Wortfish wrote:
Oh, you mean the made up shit they conjured up, to try and avoid having 2½ million species crowded into a wooden barge?


The "Kinds" diversified and speciated from a common ancestor of the particular kind. There was a dog-kind, cat-kind, worm-kind etc.


Er, do come back when creationists have something other than a morass of comedy fabrications, with respect to the matter of defining "kind" ... which none of them have been able to do.

Wortfish wrote:
Care to provide a definition of "created kinds"? Only I've yet to see a creationist who could do this successfully. For example, Jonathan Sarfati waded in on this one, with the following piece of hilarity

Based on the Biblical criterion for kinds, creationists deduce that as long as two creatures can hybridize with true fertilization, the two creatures are (i.e. descended from) the same kind. Also, if two creatures can hybridize with the same third creature, they are all members of the same kind. The hybridization criterion is a valid operational definition, which could in principle enable researchers to list all the kinds. The implication is one-way—hybridization is evidence that they are the same kind, but it does not necessarily follow that if hybridization cannot occur then they are not members of the same kind (failure to hybridize could be due to degenerative mutations). After all, there are couples who can’t have children, and we don’t classify them as a different species, let alone a different kind.


So, Sarfati asserts above that [1] organisms that can interbreed are purportedly of the same "kind", but then goes on to assert that [2] er, organisms that can't interbreed could also be of the same "kind". Which leads most of us who paid attention in class, reaching for this image in response:

Image

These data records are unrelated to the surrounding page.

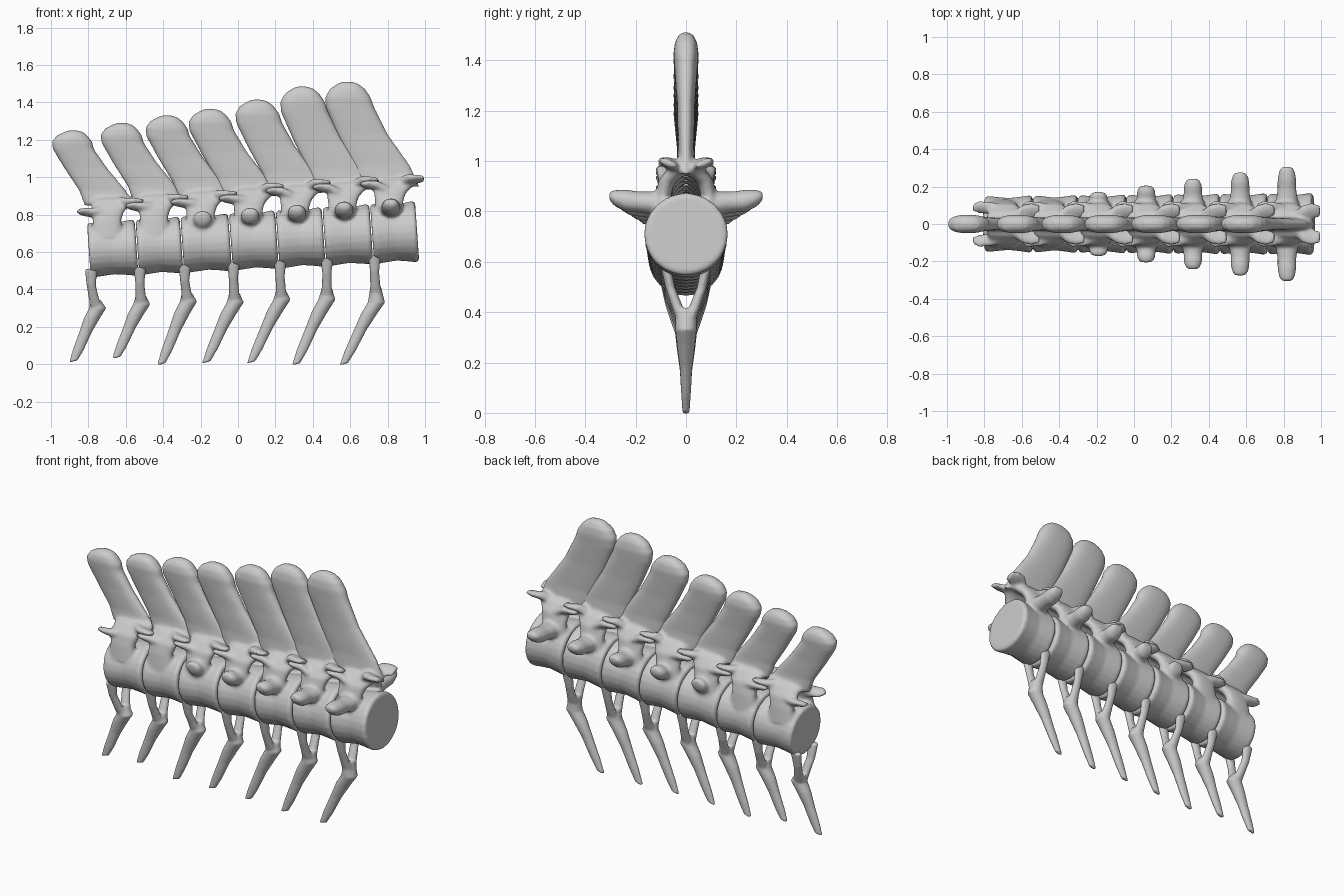
import bpy, bmesh, math
from mathutils import Vector

SEG = 24
BX = [-0.80, -0.54, -0.30, -0.04, 0.21, 0.46, 0.715, 0.96]      # joints between bodies
ZYG = [0.82, 0.85, 0.87, 0.89, 0.93, 0.95, 0.965, 0.975]        # height of facet joints
HEAD = [(-0.88, 1.25), (-0.62, 1.29), (-0.38, 1.33), (-0.15, 1.365),
        (0.10, 1.415), (0.34, 1.485), (0.58, 1.51)]             # spine tips
SIDE = [0, 0, 0.17, 0.205, 0.24, 0.275, 0.305]                  # transverse process reach
KINK = [(-0.75, 0.30), (-0.515, 0.32), (-0.265, 0.335), (-0.015, 0.33),
        (0.235, 0.345), (0.475, 0.345), (0.74, 0.33)]           # chevron bends
FOOT = [(-0.88, 0.015), (-0.65, 0.035), (-0.41, 0.0), (-0.17, 0.01),
        (0.07, 0.01), (0.31, 0.0), (0.565, 0.0)]                # chevron tips


def lerp(a, b, t):
    return a + (b - a) * t


def centre_z(x):
    return 0.61 + (x + 0.8) / 1.76 * 0.10


def radius(x):
    return 0.147 + (x + 0.8) / 1.76 * 0.016


def loft(bm, rings, power=1.0):
    """Skin a closed tube through rings of (centre, half axis u, half axis v)."""
    loops = []
    for c, u, v in rings:
        c, u, v = Vector(c), Vector(u), Vector(v)
        loop = []
        for k in range(SEG):
            a = 2 * math.pi * k / SEG
            ca, sa = math.cos(a), math.sin(a)
            loop.append(bm.verts.new(c + u * math.copysign(abs(ca) ** power, ca)
                                     + v * math.copysign(abs(sa) ** power, sa)))
        loops.append(loop)
    for p, q in zip(loops, loops[1:]):
        for k in range(SEG):
            n = (k + 1) % SEG
            bm.faces.new((p[k], p[n], q[n], q[k]))
    bm.faces.new(loops[0][::-1])
    bm.faces.new(loops[-1])


def finish(bm, name, voxel, smooth):
    """Fuse the overlapping lofts into one bone."""
    bmesh.ops.recalc_face_normals(bm, faces=bm.faces)
    me = bpy.data.meshes.new(name)
    bm.to_mesh(me)
    bm.free()
    ob = bpy.data.objects.new(name, me)
    bpy.context.collection.objects.link(ob)
    m = ob.modifiers.new("fuse", 'REMESH')
    m.mode = 'VOXEL'
    m.voxel_size = voxel
    m.use_smooth_shade = True
    s = ob.modifiers.new("soften", 'SMOOTH')
    s.factor = 0.5
    s.iterations = smooth


def vertebra(i):
    bm = bmesh.new()
    t = i / 6
    x0, x1 = BX[i], BX[i + 1]
    xm = (x0 + x1) / 2
    zt = centre_z(xm) + radius(xm)

    # spool-shaped body with slightly tilted ends
    rings = []
    for s, k in [(0.01, 0.94), (0.07, 1.0), (0.22, 0.97), (0.5, 0.92),
                 (0.78, 0.97), (0.93, 1.01), (0.99, 0.95)]:
        x = lerp(x0, x1, s)
        r = radius(x) * k
        rings.append(((x, 0, centre_z(x)), (0, r * 1.02, 0), (-0.07 * r, 0, r)))
    loft(bm, rings)

    # leaning neural spine with a swollen tip
    hx, hz = HEAD[i]
    zb = lerp(0.85, 0.95, t)
    rings = []
    for s, le, r1, r7, th in [(0, 0.06, 0.32, 0.39, 0.04), (0.2, 0.03, 0.28, 0.34, 0.032),
                              (0.5, -0.05, 0.18, 0.22, 0.036), (0.75, -0.11, 0.11, 0.15, 0.046),
                              (0.85, -0.115, 0.10, 0.13, 0.05), (0.93, -0.09, 0.075, 0.10, 0.044),
                              (0.98, -0.05, 0.05, 0.065, 0.03), (1, -0.025, 0.02, 0.03, 0.015)]:
        ri = lerp(r1, r7, t)
        rings.append(((hx + (le + ri) / 2, 0, lerp(zb, hz, s)),
                      ((ri - le) / 2, 0, 0), (0, th, 0)))
    loft(bm, rings, 0.8)

    for sy in (1, -1):
        # arch wall around the neural canal
        rings = []
        for y, dz, hw, dx, n in [(0.10, -0.09, 0.085, -0.03, (1, 0)), (0.09, 0.0, 0.075, -0.03, (1, 0)),
                                 (0.078, 0.05, 0.085, -0.025, (0.9, 0.4)),
                                 (0.045, 0.09, 0.105, -0.01, (0.6, 0.8)),
                                 (0.0, 0.115, 0.12, 0, (0.3, 0.95))]:
            rings.append(((xm + dx, sy * y, zt + dz), (hw, 0, 0),
                          (0, sy * n[0] * 0.032, n[1] * 0.032)))
        loft(bm, rings, 0.8)

        # rear facet reaching over the next bone
        zr = ZYG[i + 1] + 0.012
        loft(bm, [((xm + 0.02, sy * 0.03, zt + 0.10), (0, 0.035, 0), (0, 0, 0.03)),
                  ((x1 - 0.06, sy * 0.055, zr), (0, 0.045, sy * 0.012), (0, 0, 0.026)),
                  ((x1 - 0.01, sy * 0.068, zr + 0.002), (0, 0.045, sy * 0.015), (0, 0, 0.02)),
                  ((x1 + 0.035, sy * 0.07, zr + 0.005), (0, 0.03, sy * 0.01), (0, 0, 0.013))])

        # front facet under the previous bone
        zf = ZYG[i] - 0.01
        loft(bm, [((x0 + 0.10, sy * 0.075, zt + 0.05), (0, 0.03, 0), (0, 0, 0.035)),
                  ((x0 + 0.03, sy * 0.085, zf), (0, 0.034, sy * 0.01), (0, 0, 0.024)),
                  ((x0 - 0.03, sy * 0.09, zf + 0.004), (0, 0.032, sy * 0.012), (0, 0, 0.018)),
                  ((x0 - 0.06, sy * 0.088, zf + 0.008), (0, 0.02, 0), (0, 0, 0.011))])

        # transverse process, longer toward the big end
        if SIDE[i]:
            xs, L = xm - 0.02, SIDE[i]
            rings = []
            for f, hx2, hz2, dz in [(0, 0.065, 0.05, -0.035), (0.45, 0.05, 0.042, -0.028),
                                    (0.7, 0.05, 0.044, -0.022), (0.9, 0.042, 0.032, -0.012),
                                    (1, 0.028, 0.016, -0.003)]:
                rings.append(((xs, sy * lerp(0.09, L, f), zt + dz), (hx2, 0, 0), (0, 0, hz2)))
            loft(bm, rings)
    finish(bm, f"vertebra_{i + 1}", 0.01, 3)


def chevron(i):
    bm = bmesh.new()
    bx = BX[i] + 0.015
    zb = centre_z(bx) - radius(bx)
    kx, kz = KINK[i]
    fx, fz = FOOT[i]
    zj = max(zb - 0.13, kz + 0.035)

    # forked upper legs
    for sy in (1, -1):
        loft(bm, [((bx, sy * 0.08, zb + 0.045), (0.034, 0, 0), (0, 0.02, 0)),
                  ((bx, sy * 0.062, zb - 0.04), (0.025, 0, 0), (0, 0.019, 0)),
                  ((lerp(bx, kx, 0.4), sy * 0.036, zj + 0.02), (0.027, 0, 0), (0, 0.022, 0)),
                  ((lerp(bx, kx, 0.8), sy * 0.012, zj - 0.035), (0.034, 0, 0), (0, 0.026, 0))])

    # bent lower blade
    loft(bm, [((lerp(bx, kx, 0.6), 0, zj + 0.01), (0.028, 0, 0), (0, 0.042, 0)),
              ((kx, 0, kz), (0.046, 0, 0), (0, 0.042, 0)),
              ((lerp(kx, fx, 0.2) - 0.004, 0, lerp(kz, fz, 0.18)), (0.043, 0, 0), (0, 0.036, 0)),
              ((lerp(kx, fx, 0.5), 0, lerp(kz, fz, 0.45)), (0.034, 0, 0), (0, 0.025, 0)),
              ((lerp(kx, fx, 0.8), 0, lerp(kz, fz, 0.78)), (0.03, 0, 0), (0, 0.019, 0)),
              ((fx, 0, fz), (0.023, 0, 0.006), (0, 0.014, 0))])
    finish(bm, f"chevron_{i + 1}", 0.007, 2)


for i in range(7):
    vertebra(i)
    chevron(i)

Zebras and horses are of the same "kind". It is possible for them to interbreed but not with sterile offspring.


Care to rework that last sentence into something resmbling conventionally parseable English?

Of course, if you're trying to assert here, that being able to produce offspring, sterile or not, is a diagnostic criterion for "kind", then you have a problem, because there are documented instances of closely related species that will not produce offspring of any sort if you hybridise them. Indeed, I've alighted upon an example of an organism that uses sex as a biological weapon to eliminate food competitors, that provides a prime example of this. Hesperocimex cochimiensis and Hesperocimex sonorensis are two species of Hemipteran bugs, that compete for a food source - they're blood feeding parasites of owls in their natural habitat. It's been found that if a male H. cochimiensis inseminates a female H. sonorensis, the result is that the H. sonorensis female dies from a massive immune reaction to the H. cochimiensis sperm. Just to add to the fun inolved, like numerous other Cimicid bugs, these species aso indulge in hypodermic insemination, which adds its own spice to the proceedings.

Bit difficult to produce offspring, if the female's response to insemination is to curl up and die as if she's been hit with a nerve gas attack. :)

Another fun example from the world of invertebrate zoology, is provided by Skipper butterflies (Family Hesperiidae). Members of the Genus Erynnis have been documented for some time as possessing asymmetric genitalia, making them stand out from the majority of other Lepidoptera, in which the genitalia are bilaterally symmetric. However, two American species in the Genus, Erynnis funeralis and Erynnis propertius, have secondarily re-acquired symmetry in their genitalia, which means they're now mechanically incompatible for hybridisation with other members of the Genus in their locality.

I really love the way biology repeatedly pisses all over creationist pretensions ... :D